**What this task involves**
Below are entries; output exactly the lines from the one with "obj = bpy.data.objects.new(name, mesh)" to the one with "size = Matrix.Diagonal((2", both included, and nothing else.

**Records provided**
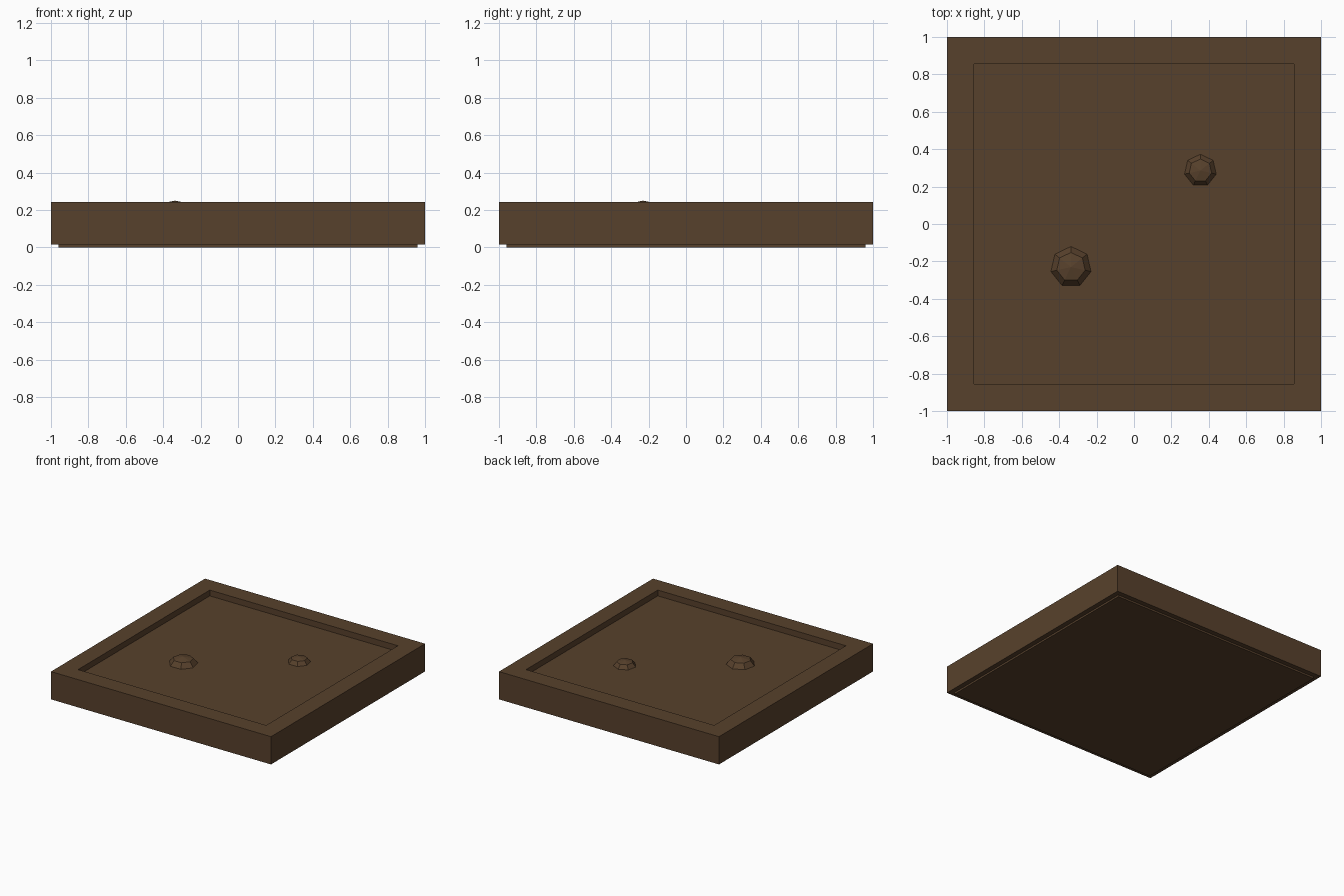
import bpy, bmesh
from math import sin, cos, tau, radians
from mathutils import Matrix

cube = bpy.data.objects.get("Cube")
if cube:
    bpy.data.objects.remove(cube, do_unlink=True)

FLOOR, RIM, BASE = 0.195, 0.243, 0.015

brown = bpy.data.materials.new("earth_brown")
brown.use_nodes = True
color = (0.097, 0.053, 0.025, 1)
brown.diffuse_color = color
shader = next(n for n in brown.node_tree.nodes if n.type == 'BSDF_PRINCIPLED')
shader.inputs["Base Color"].default_value = color
shader.inputs["Roughness"].default_value = 0.9


def finish(name, bm):
    bmesh.ops.recalc_face_normals(bm, faces=bm.faces)
    mesh = bpy.data.meshes.new(name)
    bm.to_mesh(mesh)
    bm.free()
    mesh.materials.append(brown)
    obj = bpy.data.objects.new(name, mesh)
    bpy.context.collection.objects.link(obj)
    return obj


def box(half, z0, z1):
    bm = bmesh.new()
    size = Matrix.Diagonal((2 * half, 2 * half, z1 - z0, 1))
    bmesh.ops.create_cube(bm, size=1, matrix=Matrix.Translation((0, 0, (z0 + z1) / 2)) @ size)
    return bm


# Square tray with a sunken bed
bm = box(1, BASE, RIM)
top = max(bm.faces, key=lambda f: f.calc_center_median().z)
bmesh.ops.inset_region(bm, faces=[top], thickness=0.205)
bed = bmesh.ops.extrude_face_region(bm, geom=[top])
bed_verts = [g for g in bed["geom"] if isinstance(g, bmesh.types.BMVert)]
bmesh.ops.translate(bm, verts=bed_verts, vec=(0, 0, FLOOR - RIM))
if top.is_valid:
    bmesh.ops.delete(bm, geom=[top], context='FACES_ONLY')
finish("tray", bm)

# Slightly smaller foot slab under the tray
finish("foot_slab", box(0.96, 0, BASE))


# Low seven-sided clods, half sunk in the bed
def clod(name, x, y, radius, sides=7):
    bm = bmesh.new()
    rings = []
    for lat in (-45, 0, 45):
        r, z = radius * cos(radians(lat)), radius / 2 * sin(radians(lat))
        rings.append([bm.verts.new((r * sin(tau * i / sides), r * cos(tau * i / sides), z))
                      for i in range(sides)])
    low, high = (bm.verts.new((0, 0, s * radius / 2)) for s in (-1, 1))
    for i in range(sides):
        j = (i + 1) % sides
        for a, b in zip(rings, rings[1:]):
            bm.faces.new((a[i], a[j], b[j], b[i]))
        bm.faces.new((low, rings[0][j], rings[0][i]))
        bm.faces.new((high, rings[-1][i], rings[-1][j]))
    finish(name, bm).location = (x, y, FLOOR)


clod("large_clod", -0.337, -0.23, 0.11)
clod("small_clod", 0.355, 0.286, 0.087)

**Solution to this problem**
    obj = bpy.data.objects.new(name, mesh)
    bpy.context.collection.objects.link(obj)
    return obj


def box(half, z0, z1):
    bm = bmesh.new()
    size = Matrix.Diagonal((2 * half, 2 * half, z1 - z0, 1))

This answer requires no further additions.